- **EXERCISE DESCRIPTION**
Determine the number of lines in the data that include the word "objects", and write only that number.

- **DATA EXTRACT**
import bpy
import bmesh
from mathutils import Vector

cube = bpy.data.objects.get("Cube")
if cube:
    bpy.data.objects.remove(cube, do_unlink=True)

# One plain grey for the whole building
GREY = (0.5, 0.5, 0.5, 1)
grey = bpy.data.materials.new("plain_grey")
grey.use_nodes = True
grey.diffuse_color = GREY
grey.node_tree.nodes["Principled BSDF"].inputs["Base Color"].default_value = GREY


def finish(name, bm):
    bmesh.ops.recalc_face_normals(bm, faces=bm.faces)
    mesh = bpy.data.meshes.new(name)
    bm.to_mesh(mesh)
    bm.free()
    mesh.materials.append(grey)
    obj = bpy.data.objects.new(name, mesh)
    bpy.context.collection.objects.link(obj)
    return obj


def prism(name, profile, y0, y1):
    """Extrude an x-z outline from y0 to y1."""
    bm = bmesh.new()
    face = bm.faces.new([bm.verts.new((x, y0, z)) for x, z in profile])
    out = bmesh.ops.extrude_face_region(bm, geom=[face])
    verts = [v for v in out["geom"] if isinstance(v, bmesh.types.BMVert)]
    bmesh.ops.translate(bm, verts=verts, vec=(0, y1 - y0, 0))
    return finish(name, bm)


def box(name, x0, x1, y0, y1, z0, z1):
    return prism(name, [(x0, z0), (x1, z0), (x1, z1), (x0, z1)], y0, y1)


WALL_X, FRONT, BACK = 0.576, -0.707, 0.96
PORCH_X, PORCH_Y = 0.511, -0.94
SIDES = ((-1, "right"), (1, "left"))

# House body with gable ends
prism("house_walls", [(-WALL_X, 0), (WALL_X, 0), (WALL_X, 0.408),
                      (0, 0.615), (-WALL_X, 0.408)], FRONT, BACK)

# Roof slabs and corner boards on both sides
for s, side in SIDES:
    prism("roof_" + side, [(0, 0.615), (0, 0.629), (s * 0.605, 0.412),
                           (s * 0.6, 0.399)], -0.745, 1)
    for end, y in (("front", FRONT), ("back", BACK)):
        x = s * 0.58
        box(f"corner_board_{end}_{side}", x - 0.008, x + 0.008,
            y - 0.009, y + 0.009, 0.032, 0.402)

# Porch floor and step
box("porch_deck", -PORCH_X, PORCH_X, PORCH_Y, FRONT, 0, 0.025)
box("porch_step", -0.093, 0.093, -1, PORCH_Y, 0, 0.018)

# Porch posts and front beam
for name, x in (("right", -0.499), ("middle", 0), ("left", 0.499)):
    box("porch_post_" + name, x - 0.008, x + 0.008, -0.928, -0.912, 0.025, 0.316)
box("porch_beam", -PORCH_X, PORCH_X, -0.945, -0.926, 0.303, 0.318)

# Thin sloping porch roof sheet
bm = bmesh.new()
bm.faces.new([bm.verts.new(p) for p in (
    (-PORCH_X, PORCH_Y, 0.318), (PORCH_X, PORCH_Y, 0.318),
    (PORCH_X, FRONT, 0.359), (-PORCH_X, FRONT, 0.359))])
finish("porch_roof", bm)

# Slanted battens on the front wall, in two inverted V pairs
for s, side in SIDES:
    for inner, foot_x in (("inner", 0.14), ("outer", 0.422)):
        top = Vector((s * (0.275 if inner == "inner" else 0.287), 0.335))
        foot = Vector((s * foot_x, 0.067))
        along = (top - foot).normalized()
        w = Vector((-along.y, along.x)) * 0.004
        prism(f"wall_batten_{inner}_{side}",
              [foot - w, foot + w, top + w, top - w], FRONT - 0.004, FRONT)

- **WRITTEN SOLUTION**
4